Take the case of Aarti Mahajan, a successful PR professional, who had an arr-anged marriage eight years ago and a child soon after. After childbirth, postpartum depression and painful stitches, she lost interest in the physical aspect of her relationship with her husband. He, in turn, although quite hands-on in child-rearing, felt left out as she was always with the baby. “For almost two years,” she recalls, “we didn’t even touch each other in an affectionate way, let alone sexual. Now, Naisha is six and there’s nothing left of ‘us’ except being co-parents. Vicky (husband) doesn’t talk about his work or problems, isn’t interested in my life and often resents it when I tell him I had a good time doing something. He is going through depression, but he refuses to open up to me or see a counsellor. Because of all this, I feel no connection with him. If he comes close to me, I feel repulsed. Often, I force myself to go through the motions just so he doesn’t feel bad. My life has mostly been empty which I used to try to fill by spending time with Naisha, meeting my friends or indulging in activities I enjoy.”

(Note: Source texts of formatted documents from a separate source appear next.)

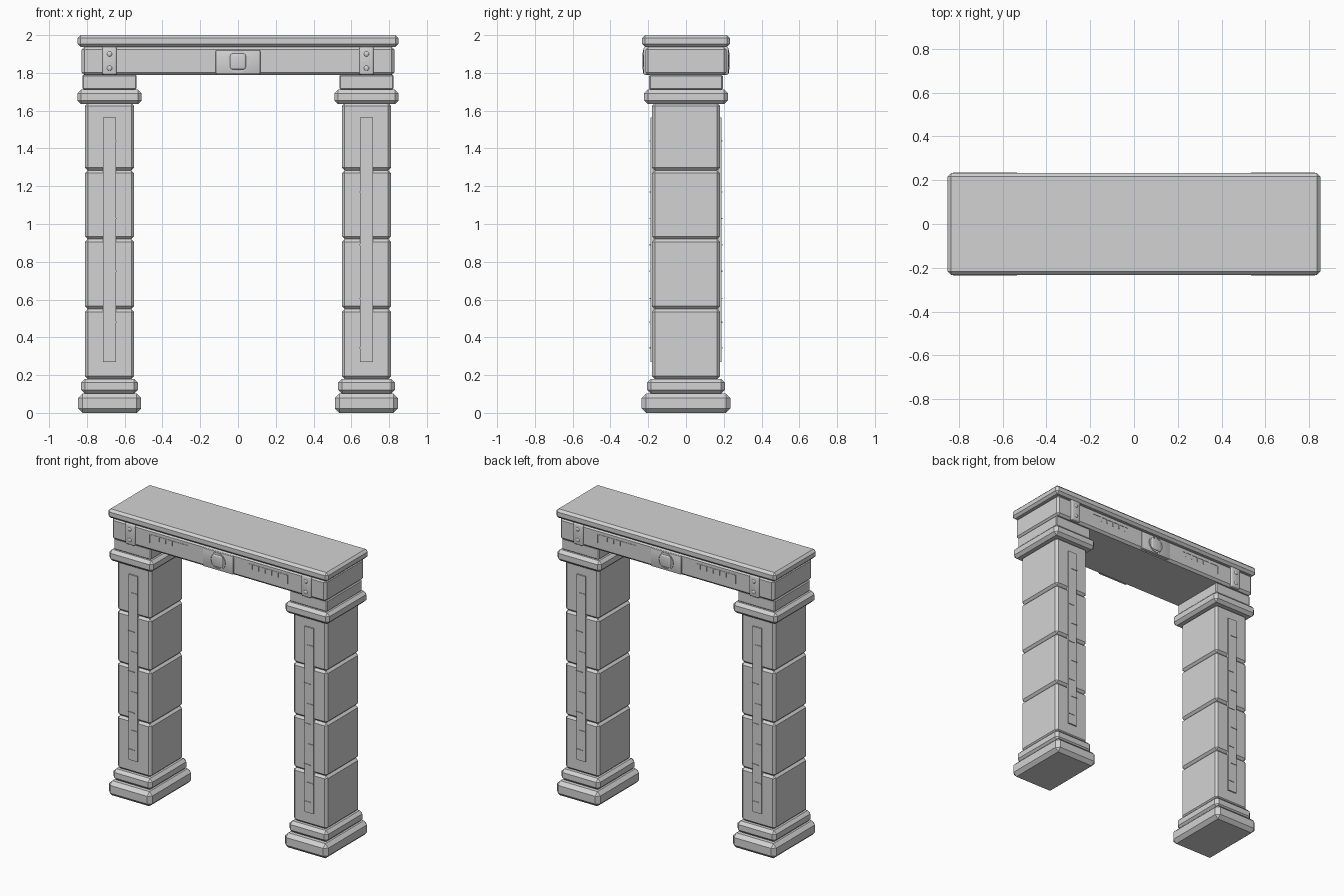
import bpy, bmesh, math
from mathutils import Matrix

if "Cube" in bpy.data.objects:
    bpy.data.objects.remove(bpy.data.objects["Cube"])

stone = bpy.data.materials.new("plain grey stone")
stone.diffuse_color = (0.65, 0.65, 0.65, 1)
stone.use_nodes = True
stone.node_tree.nodes["Principled BSDF"].inputs["Base Color"].default_value = stone.diffuse_color


def finish(name, bm, smooth=False):
    me = bpy.data.meshes.new(name)
    bmesh.ops.recalc_face_normals(bm, faces=bm.faces)
    for f in bm.faces:
        f.smooth = smooth
    bm.to_mesh(me)
    bm.free()
    me.materials.append(stone)
    ob = bpy.data.objects.new(name, me)
    bpy.context.collection.objects.link(ob)
    return ob


def block(name, x, y, z0, z1, w, d, bevel=0.0, seg=1, smooth=False):
    """Box centred on x, y from z0 to z1, with chamfered edges."""
    bm = bmesh.new()
    bmesh.ops.create_cube(bm, size=1)
    for v in bm.verts:
        v.co = (x + v.co.x * w, y + v.co.y * d, (z0 + z1) / 2 + v.co.z * (z1 - z0))
    if bevel:
        bmesh.ops.bevel(bm, geom=bm.edges[:], offset=bevel, segments=seg,
                        profile=0.5, affect='EDGES')
    return finish(name, bm, smooth)


def dome(name, x, y, z, r, depth):
    """Flattened rivet or boss facing along y."""
    bm = bmesh.new()
    bmesh.ops.create_uvsphere(bm, u_segments=16, v_segments=8, radius=1)
    for v in bm.verts:
        v.co = (x + v.co.x * r, y + v.co.y * depth, z + v.co.z * r)
    return finish(name, bm, True)


def ring(name, y, z, r, width, depth, n=16):
    """Thin raised ring facing along y."""
    bm = bmesh.new()
    loops = []
    for i in range(n):
        a = 2 * math.pi * i / n
        loops.append([bm.verts.new((rr * math.cos(a), yy, z + rr * math.sin(a)))
                      for rr, yy in ((r, y - depth), (r, y + depth),
                                     (r - width, y + depth), (r - width, y - depth))])
    for i in range(n):
        a, b = loops[i], loops[(i + 1) % n]
        for k in range(4):
            bm.faces.new((a[k], a[(k + 1) % 4], b[(k + 1) % 4], b[k]))
    return finish(name, bm)


# Pillars: stepped base, four stacked blocks, capital and neck
for side, px in (("left", -0.68), ("right", 0.68)):
    block(side + "_plinth", px, 0, 0, 0.102, 0.335, 0.472, 0.024)
    block(side + "_base_step", px, 0, 0.102, 0.18, 0.30, 0.412, 0.02)
    levels = (0.18, 0.55, 0.92, 1.284, 1.64)
    for i in range(4):
        block(side + "_pillar_block", px, 0, levels[i], levels[i + 1], 0.26, 0.36, 0.015)
    block(side + "_capital", px, 0, 1.634, 1.712, 0.34, 0.444, 0.02)
    block(side + "_neck", px, 0, 1.712, 1.79, 0.286, 0.39, 0.006)

# Lintel and top slab
block("lintel", 0, 0, 1.788, 1.938, 1.655, 0.43, 0.015)
block("top_slab", 0, 0, 1.938, 2.0, 1.70, 0.464, 0.016)

# Details on front and back, turned half round
for s in (-1, 1):
    for px in (-0.68, 0.68):
        # Inlay strip with small staggered marks
        block("pillar_strip", px, s * 0.18, 0.27, 1.565, 0.068, 0.018)
        for i, z in enumerate((0.345, 0.48, 0.605, 0.75, 0.89, 1.03, 1.17, 1.44)):
            off = 0.012 if i % 2 else -0.012
            block("strip_mark", px - s * off, s * 0.19, z - 0.003, z + 0.003, 0.048, 0.006)
        # Rounded strap with two rivets
        block("lintel_strap", px, s * 0.208, 1.79, 1.938, 0.076, 0.034, 0.01, 3, True)
        for z in (1.825, 1.90):
            dome("strap_rivet", px, s * 0.223, z, 0.014, 0.007)

    # Raised line ornament on both halves of the lintel
    for h in (-1, 1):
        y = s * 0.2155
        block("ornament_line", h * 0.385, y, 1.898, 1.903, 0.30, 0.005)
        block("ornament_end", h * 0.533, y, 1.84, 1.90, 0.005, 0.005)
        for tx in (0.46, 0.41, 0.36, 0.31, 0.26):
            block("ornament_tick", h * tx, y, 1.868, 1.90, 0.005, 0.005)

    # Central medallion: plate, ring and rounded boss
    block("medallion_plate", 0, s * 0.208, 1.793, 1.922, 0.236, 0.03, 0.008, 2, True)
    ring("medallion_ring", s * 0.223, 1.86, 0.06, 0.008, 0.004)
    block("medallion_boss", 0, s * 0.219, 1.818, 1.902, 0.084, 0.024, 0.01, 3, True)

# Smooth only the shallow rounded edges
for ob in bpy.context.scene.objects:
    if any(p.use_smooth for p in ob.data.polygons):
        bpy.ops.object.select_all(action='DESELECT')
        ob.select_set(True)
        bpy.context.view_layer.objects.active = ob
        bpy.ops.object.shade_smooth_by_angle(angle=math.radians(40))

Recently, through friends, Aarti met a man who pays attention to her and gives her the excitement and emotional anchor she’d been craving for. “It’s tempting to want him in my life forever. He’s heart-wrenchingly perfect for me and yet, I will probably have to cut off from him,” she rues, explaining, “I don’t think I have the strength to go through a divorce, put Naisha through the trauma, face society’s jibes, and start single life all over again, as I can’t count on him being there with me through all this.” Instead, the fulfilment she feels with the ‘other’ actually helps her cope with the emotional void and the Dead Bedroom Syndrome.

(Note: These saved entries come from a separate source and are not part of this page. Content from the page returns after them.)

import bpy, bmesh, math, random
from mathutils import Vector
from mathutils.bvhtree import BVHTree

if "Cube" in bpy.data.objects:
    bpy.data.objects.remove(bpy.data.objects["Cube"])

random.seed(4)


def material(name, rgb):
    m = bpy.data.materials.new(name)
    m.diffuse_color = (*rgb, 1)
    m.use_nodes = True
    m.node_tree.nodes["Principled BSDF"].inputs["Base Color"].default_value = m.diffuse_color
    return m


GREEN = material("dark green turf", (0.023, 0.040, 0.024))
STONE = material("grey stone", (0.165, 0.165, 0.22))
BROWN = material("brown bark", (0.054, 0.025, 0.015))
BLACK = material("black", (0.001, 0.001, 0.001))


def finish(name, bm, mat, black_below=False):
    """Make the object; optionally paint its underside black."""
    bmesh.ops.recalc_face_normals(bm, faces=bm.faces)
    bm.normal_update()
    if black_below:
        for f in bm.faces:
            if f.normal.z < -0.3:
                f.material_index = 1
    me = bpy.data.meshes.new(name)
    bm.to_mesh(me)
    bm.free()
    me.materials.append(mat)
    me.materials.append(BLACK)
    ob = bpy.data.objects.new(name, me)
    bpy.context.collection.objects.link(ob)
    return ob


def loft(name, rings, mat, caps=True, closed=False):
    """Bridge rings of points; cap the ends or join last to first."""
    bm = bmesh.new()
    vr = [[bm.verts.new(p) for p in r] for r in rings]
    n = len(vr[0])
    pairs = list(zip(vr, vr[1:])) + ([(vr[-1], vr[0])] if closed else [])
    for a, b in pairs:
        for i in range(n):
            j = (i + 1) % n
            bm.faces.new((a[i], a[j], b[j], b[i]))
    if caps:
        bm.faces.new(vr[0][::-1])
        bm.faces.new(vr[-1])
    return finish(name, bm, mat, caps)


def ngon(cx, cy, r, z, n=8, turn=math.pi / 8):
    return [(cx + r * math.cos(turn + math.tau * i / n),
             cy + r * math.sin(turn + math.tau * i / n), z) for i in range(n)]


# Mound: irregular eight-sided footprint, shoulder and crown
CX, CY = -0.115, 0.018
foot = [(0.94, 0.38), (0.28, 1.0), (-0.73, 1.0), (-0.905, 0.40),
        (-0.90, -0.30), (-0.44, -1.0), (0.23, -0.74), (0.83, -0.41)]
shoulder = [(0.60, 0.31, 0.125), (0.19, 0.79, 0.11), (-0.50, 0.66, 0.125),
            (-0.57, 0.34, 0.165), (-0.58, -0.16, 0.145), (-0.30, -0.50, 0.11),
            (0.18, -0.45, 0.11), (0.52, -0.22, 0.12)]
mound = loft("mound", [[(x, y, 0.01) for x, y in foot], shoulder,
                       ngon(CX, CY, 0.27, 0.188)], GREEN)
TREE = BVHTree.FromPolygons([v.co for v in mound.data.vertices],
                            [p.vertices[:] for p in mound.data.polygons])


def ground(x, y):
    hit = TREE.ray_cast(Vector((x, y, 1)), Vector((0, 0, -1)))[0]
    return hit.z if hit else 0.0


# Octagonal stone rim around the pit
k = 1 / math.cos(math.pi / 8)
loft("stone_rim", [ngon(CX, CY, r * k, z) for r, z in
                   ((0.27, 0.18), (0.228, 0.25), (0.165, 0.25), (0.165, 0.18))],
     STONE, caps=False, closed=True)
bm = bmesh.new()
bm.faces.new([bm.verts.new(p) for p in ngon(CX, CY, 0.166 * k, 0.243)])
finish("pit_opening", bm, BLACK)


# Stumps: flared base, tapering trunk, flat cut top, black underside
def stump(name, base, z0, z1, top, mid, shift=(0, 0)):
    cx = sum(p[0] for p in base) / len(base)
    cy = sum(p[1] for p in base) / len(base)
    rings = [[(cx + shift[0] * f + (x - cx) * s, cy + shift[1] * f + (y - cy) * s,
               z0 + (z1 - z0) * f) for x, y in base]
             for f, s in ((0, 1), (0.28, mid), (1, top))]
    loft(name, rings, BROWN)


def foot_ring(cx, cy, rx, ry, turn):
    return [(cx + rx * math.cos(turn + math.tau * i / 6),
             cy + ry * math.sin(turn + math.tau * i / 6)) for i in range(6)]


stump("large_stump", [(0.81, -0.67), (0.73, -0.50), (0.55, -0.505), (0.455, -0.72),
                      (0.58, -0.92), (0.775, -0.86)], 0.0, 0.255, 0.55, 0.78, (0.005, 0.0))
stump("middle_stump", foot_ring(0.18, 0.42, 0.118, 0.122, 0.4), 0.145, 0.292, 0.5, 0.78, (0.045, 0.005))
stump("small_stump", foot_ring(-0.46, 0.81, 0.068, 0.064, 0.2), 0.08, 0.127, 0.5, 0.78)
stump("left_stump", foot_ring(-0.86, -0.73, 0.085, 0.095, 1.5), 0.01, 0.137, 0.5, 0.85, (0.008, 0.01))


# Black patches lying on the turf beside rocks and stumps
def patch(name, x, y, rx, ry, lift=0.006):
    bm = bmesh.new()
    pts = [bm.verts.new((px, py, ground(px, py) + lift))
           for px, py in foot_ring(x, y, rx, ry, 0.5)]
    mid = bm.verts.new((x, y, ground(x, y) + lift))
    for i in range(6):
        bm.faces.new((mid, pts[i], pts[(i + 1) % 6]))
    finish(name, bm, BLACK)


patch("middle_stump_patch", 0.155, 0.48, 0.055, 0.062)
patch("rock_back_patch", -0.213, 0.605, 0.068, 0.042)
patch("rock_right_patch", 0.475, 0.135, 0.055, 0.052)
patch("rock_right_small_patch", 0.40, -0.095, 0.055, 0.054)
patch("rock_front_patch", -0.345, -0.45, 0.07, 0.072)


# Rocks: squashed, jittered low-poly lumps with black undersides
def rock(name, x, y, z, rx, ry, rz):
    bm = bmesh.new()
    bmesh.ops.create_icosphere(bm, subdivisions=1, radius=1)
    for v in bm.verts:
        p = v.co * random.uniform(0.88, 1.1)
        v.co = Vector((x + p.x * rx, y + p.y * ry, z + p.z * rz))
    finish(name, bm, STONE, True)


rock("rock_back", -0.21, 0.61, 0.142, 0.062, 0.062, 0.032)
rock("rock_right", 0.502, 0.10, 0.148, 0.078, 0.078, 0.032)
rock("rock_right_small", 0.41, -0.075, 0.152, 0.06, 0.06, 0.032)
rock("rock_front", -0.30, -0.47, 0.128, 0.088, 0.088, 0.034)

“It’s ironic, when I’ve had a good day having meaningful and entertaining conversation with him, felt the spark and come home in high spirits, I feel I can be more caring and polite with Vicky and my in-laws, more involved with life at home. It’s the only thing that keeps me going,” she adds, wistfully.
Is an affair on the side ever going to be seen as a sign of our modernism? Or is the Indian woman’s sexual dalliance the start of a sexual revolution that reflects a deeper cultural shift?
(Names changed to protect identities.)
The Cheat Chart
- Nigeria 62% Nigerian women are unfaithful, a survey says
- Thailand 59% women in Thailand admitted to cheating on their husbands. Many husbands are comfortable about their spouse having had sex outside marriage.
- Britain 42% people have had sex outside marriage. The country experiences a high rate of women cheating.
- Malaysia 33% of Malaysians are known to cheat, 39% of Malaysian women, in particular
- Russia 33% of Russian women are known to be cheaters
- Singapore 19% of women in Singapore are known to be unfaithful
- France Women in France are 16.3% likely to commit adultery. Men are 22% likely.
- America 61% of Americans believe adultery shouldn’t be a crime
- Italy 14% of married women in Italy admitted to having an affair once during married life. 54% of the married men did not know about their spouse’s extramarital activities.
- Indian women are at the bottom of the survey. While they are also known to be adulterous, it’s mostly under wraps.